These are three very popular varieties all very great for weddings and with very distinct seasons. So even if you can't have peonies if you decide to get married in September, don't worry as there's always a lovely alternative to take its place.
Nicola Waddilove,Petals and Posies
Q. What should we look for in our wedding flowers in order to reduce the carbon footprint of our day?
A. Jo Hicks says: Jo says: We use biodegradable floral foam in arrangements where ever possible and other planet-friendly practices like recycling plastics and having floral trays and dishes returned to be used again. Looking to the future, it may even be worth florists introducing incentives, especially for weddings, by giving people an allowance on plastic items returned for re-use. We also use long-burning candles more than once and offer discounts to customers who are keen to minimise waste. There are a number of other things you can look out for including:
- Reduced packaging
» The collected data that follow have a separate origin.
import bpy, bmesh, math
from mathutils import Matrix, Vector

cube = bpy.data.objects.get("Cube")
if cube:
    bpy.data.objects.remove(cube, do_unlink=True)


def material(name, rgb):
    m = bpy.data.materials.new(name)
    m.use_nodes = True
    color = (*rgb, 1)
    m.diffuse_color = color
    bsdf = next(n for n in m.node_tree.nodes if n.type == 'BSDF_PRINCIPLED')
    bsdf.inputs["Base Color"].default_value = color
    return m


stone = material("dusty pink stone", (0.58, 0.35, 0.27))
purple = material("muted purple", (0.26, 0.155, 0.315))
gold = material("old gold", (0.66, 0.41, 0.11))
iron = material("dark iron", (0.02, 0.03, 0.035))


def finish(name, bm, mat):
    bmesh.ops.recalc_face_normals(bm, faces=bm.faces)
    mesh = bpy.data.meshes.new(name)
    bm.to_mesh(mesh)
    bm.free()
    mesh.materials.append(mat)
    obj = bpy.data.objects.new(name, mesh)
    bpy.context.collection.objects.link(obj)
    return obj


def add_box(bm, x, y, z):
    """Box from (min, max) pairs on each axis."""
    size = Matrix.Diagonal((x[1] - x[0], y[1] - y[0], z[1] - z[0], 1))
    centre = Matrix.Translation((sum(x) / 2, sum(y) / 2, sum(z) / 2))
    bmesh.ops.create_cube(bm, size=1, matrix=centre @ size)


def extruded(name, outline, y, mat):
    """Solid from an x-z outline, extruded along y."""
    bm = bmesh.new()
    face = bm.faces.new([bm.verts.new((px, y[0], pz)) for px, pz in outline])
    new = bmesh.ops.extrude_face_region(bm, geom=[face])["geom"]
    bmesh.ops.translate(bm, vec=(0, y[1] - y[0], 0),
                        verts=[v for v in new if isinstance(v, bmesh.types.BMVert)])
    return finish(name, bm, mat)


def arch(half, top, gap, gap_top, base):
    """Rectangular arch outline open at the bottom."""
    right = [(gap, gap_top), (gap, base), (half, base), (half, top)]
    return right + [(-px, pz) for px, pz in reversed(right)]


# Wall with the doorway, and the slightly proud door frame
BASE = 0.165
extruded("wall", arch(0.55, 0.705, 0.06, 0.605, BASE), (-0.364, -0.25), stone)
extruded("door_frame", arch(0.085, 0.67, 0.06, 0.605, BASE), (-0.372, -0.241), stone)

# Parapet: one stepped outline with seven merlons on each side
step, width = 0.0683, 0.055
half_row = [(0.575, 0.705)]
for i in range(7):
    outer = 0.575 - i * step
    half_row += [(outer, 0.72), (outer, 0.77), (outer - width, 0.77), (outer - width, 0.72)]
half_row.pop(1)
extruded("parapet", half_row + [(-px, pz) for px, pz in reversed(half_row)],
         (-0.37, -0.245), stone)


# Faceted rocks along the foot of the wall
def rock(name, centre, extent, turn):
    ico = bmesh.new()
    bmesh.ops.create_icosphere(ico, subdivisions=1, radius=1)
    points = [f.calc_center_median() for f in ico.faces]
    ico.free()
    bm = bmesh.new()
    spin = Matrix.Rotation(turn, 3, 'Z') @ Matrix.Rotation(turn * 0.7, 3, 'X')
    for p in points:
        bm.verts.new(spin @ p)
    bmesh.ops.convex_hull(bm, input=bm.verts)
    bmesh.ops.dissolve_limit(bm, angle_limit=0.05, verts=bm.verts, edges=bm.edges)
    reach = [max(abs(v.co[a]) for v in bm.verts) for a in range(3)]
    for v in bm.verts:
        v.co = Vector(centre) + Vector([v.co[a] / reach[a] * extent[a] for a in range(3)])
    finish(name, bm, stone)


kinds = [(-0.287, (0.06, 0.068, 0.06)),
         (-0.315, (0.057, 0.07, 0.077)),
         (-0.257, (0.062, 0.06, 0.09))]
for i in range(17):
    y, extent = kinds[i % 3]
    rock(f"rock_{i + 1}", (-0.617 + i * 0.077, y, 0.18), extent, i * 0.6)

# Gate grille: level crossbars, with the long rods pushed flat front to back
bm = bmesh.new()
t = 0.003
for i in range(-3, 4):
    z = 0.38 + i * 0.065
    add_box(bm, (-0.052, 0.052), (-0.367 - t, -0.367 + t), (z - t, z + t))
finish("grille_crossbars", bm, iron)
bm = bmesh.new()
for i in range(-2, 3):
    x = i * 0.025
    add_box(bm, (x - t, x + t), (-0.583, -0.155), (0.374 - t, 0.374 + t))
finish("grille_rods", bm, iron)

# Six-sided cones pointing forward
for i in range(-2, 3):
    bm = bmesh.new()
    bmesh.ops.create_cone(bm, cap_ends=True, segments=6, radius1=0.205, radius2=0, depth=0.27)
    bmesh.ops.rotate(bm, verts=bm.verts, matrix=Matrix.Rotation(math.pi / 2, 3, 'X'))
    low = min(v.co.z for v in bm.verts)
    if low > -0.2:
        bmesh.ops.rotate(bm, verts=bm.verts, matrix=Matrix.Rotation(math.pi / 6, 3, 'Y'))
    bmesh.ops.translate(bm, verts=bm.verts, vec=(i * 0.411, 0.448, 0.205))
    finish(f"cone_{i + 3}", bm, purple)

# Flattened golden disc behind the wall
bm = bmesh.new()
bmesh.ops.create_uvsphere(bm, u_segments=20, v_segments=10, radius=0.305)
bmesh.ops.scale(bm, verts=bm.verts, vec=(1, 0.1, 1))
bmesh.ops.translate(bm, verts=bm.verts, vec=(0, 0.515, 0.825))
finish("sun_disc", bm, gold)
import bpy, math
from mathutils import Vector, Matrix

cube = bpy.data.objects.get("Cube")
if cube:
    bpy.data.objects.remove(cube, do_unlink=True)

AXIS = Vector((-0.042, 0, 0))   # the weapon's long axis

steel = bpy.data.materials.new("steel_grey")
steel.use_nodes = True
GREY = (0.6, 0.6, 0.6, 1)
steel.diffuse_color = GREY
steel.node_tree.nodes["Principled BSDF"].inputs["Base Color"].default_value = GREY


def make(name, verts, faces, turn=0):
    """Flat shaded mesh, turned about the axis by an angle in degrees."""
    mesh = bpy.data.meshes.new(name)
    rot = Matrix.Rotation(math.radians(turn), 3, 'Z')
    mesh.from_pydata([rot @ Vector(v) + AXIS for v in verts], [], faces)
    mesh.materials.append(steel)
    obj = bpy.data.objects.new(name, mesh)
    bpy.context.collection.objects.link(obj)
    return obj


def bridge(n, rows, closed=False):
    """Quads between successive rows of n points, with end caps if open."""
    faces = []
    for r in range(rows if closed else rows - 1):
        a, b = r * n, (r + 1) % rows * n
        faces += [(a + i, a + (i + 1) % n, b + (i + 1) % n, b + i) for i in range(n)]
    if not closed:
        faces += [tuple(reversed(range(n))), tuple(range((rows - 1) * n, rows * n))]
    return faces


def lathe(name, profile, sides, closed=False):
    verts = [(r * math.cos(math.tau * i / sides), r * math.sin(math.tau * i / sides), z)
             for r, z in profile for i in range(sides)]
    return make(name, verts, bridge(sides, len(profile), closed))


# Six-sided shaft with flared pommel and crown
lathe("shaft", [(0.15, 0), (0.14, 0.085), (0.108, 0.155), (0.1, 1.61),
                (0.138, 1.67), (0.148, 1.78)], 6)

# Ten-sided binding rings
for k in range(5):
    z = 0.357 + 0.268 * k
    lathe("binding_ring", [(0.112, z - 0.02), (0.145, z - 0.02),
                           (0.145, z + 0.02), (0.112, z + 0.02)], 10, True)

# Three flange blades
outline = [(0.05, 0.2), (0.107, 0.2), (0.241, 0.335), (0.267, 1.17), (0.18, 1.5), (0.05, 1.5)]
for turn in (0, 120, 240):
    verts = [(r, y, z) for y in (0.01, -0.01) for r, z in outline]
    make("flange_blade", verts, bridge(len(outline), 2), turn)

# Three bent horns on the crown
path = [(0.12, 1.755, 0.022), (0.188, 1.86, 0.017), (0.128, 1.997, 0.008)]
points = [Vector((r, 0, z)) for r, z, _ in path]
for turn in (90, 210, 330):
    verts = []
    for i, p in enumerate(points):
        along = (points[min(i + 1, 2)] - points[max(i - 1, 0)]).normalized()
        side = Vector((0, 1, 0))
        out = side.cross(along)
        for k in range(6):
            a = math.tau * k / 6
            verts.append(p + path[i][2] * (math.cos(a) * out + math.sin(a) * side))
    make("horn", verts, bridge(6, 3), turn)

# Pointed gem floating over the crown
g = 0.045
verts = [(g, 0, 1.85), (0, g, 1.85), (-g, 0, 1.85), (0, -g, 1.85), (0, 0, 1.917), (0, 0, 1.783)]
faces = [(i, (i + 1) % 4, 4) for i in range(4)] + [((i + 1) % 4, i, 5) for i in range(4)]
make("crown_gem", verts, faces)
- Paper and tissue wrappings instead of cellophane
- Cardboard boxes for display and sending out wedding bouquets
- Locally grown flowers to reduce travel miles from grower to supplier
- Simple swaps back to more traditional techniques such as avoiding plastic bouquet holders
- Blooms without any artificial dyes or paints
Make a statement
Q. We want the flowers to add wow factor to our big day but don't know where to start. What's set to be big for the year ahead?
A. Louise Avery says: Louise says: It looks like time to say goodbye flower walls, hello large statement decorations. 2020 will continue with big impressive arches, think Duchess of Sussex and Prince Harry's royal wedding. Demand for hanging decorations will also continue to gain momentum particularly in the form of foliage or floral chandeliers. Both of the large designs (pictured) are made without nonbiodegradable floral foam, another really big choice for sustainable, plastic-free and ethical wedding flowers and decorations.